To those with impaired vision, hearing or mobility, a multimedia graphical operating environment isn't necessarily a godsend. That's why Microsoft includes accessibility tools (select Start-Pro-grams-Accessories-Accessibility). Even if you have no impairment, you might find some of these applets useful. Here are the highlights, but be sure to check even more downloadable, robust tools at www.microsoft.com/enable.
Magnifier: this tool, which was initially introduced in Windows 98, repurposes the top sixth of the Windows screen so that it displays the area around the mouse cursor, magnifying it anywhere from two to nine times its standard size.
Windows Narrator: this text-to-speech engine explains where you are - whether the focus is on the desktop, in a dialogue box, or in an application.
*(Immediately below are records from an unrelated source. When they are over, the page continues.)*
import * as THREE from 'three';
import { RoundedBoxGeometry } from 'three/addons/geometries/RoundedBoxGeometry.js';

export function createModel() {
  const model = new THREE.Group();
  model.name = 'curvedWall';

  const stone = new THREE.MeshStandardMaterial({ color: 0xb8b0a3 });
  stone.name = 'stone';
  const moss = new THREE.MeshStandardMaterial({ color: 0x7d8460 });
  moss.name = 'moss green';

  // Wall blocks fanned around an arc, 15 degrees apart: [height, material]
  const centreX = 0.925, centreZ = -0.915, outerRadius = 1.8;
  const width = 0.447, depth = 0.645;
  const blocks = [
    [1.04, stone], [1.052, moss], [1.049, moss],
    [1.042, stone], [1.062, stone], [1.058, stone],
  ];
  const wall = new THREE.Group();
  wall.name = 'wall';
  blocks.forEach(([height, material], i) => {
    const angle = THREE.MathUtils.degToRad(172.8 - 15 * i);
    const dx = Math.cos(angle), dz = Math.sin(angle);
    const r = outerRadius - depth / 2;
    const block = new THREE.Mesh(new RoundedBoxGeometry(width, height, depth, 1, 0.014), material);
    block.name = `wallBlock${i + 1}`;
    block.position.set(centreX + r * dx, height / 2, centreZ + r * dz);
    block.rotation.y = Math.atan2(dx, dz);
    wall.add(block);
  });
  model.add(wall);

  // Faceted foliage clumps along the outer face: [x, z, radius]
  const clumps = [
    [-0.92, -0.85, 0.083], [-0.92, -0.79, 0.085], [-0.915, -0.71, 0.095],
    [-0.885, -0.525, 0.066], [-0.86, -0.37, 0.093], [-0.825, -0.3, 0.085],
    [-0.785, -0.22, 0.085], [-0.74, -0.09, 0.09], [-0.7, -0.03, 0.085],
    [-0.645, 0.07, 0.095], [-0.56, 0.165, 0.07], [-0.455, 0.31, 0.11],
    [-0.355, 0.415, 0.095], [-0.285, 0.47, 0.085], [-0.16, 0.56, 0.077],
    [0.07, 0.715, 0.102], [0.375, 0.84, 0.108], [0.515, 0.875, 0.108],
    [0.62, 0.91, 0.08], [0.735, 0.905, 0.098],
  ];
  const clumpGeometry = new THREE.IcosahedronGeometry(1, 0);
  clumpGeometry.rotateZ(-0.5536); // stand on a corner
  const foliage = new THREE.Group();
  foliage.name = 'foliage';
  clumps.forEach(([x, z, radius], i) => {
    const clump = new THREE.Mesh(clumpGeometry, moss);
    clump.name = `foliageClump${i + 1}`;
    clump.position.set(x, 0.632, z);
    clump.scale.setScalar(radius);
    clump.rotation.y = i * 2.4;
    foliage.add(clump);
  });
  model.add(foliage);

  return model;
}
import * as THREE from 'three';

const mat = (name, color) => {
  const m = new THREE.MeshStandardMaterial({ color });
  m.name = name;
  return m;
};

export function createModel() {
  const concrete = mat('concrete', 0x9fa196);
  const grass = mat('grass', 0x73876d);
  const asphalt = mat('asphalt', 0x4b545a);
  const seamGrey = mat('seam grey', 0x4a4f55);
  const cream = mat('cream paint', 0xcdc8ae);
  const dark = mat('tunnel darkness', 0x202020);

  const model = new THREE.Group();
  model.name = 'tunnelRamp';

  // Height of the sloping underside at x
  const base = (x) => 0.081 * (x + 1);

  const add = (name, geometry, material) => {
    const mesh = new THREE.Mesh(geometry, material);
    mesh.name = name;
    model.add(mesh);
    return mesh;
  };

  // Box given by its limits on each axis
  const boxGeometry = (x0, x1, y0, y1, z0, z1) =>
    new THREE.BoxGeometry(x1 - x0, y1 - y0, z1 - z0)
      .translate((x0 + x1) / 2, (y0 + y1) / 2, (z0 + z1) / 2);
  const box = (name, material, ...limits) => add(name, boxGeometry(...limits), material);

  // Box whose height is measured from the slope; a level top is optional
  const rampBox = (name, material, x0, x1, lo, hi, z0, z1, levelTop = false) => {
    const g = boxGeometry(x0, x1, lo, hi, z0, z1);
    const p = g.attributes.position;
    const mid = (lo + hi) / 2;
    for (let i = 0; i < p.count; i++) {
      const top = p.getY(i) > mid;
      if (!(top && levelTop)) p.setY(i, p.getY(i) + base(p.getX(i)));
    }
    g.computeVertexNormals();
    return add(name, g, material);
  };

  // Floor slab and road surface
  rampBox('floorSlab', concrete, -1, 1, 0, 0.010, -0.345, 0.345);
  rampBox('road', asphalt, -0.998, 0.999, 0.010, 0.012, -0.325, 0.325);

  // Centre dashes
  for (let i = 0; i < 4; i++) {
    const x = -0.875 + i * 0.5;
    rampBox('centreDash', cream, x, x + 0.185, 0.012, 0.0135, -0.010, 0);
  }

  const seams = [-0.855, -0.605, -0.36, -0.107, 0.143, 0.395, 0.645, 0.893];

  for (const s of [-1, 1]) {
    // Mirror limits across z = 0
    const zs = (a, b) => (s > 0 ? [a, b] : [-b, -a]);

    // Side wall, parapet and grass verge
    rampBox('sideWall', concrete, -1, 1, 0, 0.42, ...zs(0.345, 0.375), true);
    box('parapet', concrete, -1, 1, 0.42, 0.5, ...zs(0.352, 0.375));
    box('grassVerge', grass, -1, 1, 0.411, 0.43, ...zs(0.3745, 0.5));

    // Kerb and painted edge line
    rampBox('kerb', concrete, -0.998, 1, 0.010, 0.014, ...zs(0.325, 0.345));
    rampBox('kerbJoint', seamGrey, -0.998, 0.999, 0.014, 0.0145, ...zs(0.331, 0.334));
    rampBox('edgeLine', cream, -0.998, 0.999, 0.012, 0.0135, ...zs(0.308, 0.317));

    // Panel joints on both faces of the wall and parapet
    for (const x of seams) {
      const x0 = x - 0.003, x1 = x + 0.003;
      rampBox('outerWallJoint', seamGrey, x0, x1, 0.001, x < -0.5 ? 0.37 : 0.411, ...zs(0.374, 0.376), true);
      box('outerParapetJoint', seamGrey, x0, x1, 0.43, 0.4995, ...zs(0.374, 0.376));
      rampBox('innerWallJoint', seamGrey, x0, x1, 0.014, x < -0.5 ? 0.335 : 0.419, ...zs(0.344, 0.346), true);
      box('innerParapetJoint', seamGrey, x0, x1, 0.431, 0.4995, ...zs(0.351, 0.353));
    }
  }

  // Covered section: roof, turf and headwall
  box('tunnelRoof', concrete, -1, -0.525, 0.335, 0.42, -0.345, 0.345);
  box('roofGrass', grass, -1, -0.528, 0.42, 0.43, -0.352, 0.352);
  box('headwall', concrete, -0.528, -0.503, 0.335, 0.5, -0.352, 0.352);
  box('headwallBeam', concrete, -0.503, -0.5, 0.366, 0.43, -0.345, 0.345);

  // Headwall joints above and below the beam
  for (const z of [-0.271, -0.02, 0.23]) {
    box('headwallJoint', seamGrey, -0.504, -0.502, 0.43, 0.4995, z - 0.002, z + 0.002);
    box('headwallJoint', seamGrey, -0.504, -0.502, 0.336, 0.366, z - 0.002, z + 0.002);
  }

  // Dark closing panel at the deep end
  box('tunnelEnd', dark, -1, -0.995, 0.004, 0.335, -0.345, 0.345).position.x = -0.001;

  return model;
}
A computer-generated voice reads out the text on buttons and menus, explains what check boxes are checked, and provides the keyboard actions necessary to close dialogue boxes. To adjust the pitch and speed of the voice, just click the Voice button.
On-Screen Keyboard: For those who are unable to handle keyboards, Windows 2000 includes a customisable on-screen keyboard on which you can type using either a mouse, a trackball or a joystick. While operating it, you can enter text in any running Windows application either by clicking letters, or, for those who experience difficulty clicking, by hovering over a letter for a specified length of time (which is easy to configure in the dialogue box under Settings-Typing Mode).
Utility Manager: To launch any of the three previously mentioned applications, use the Utility Manager (select Start-Programs-Accessories-Accessibility). As soon as the program launches, so does Narrator. You can configure any of the three tools to launch when either Windows or Utility Manager starts.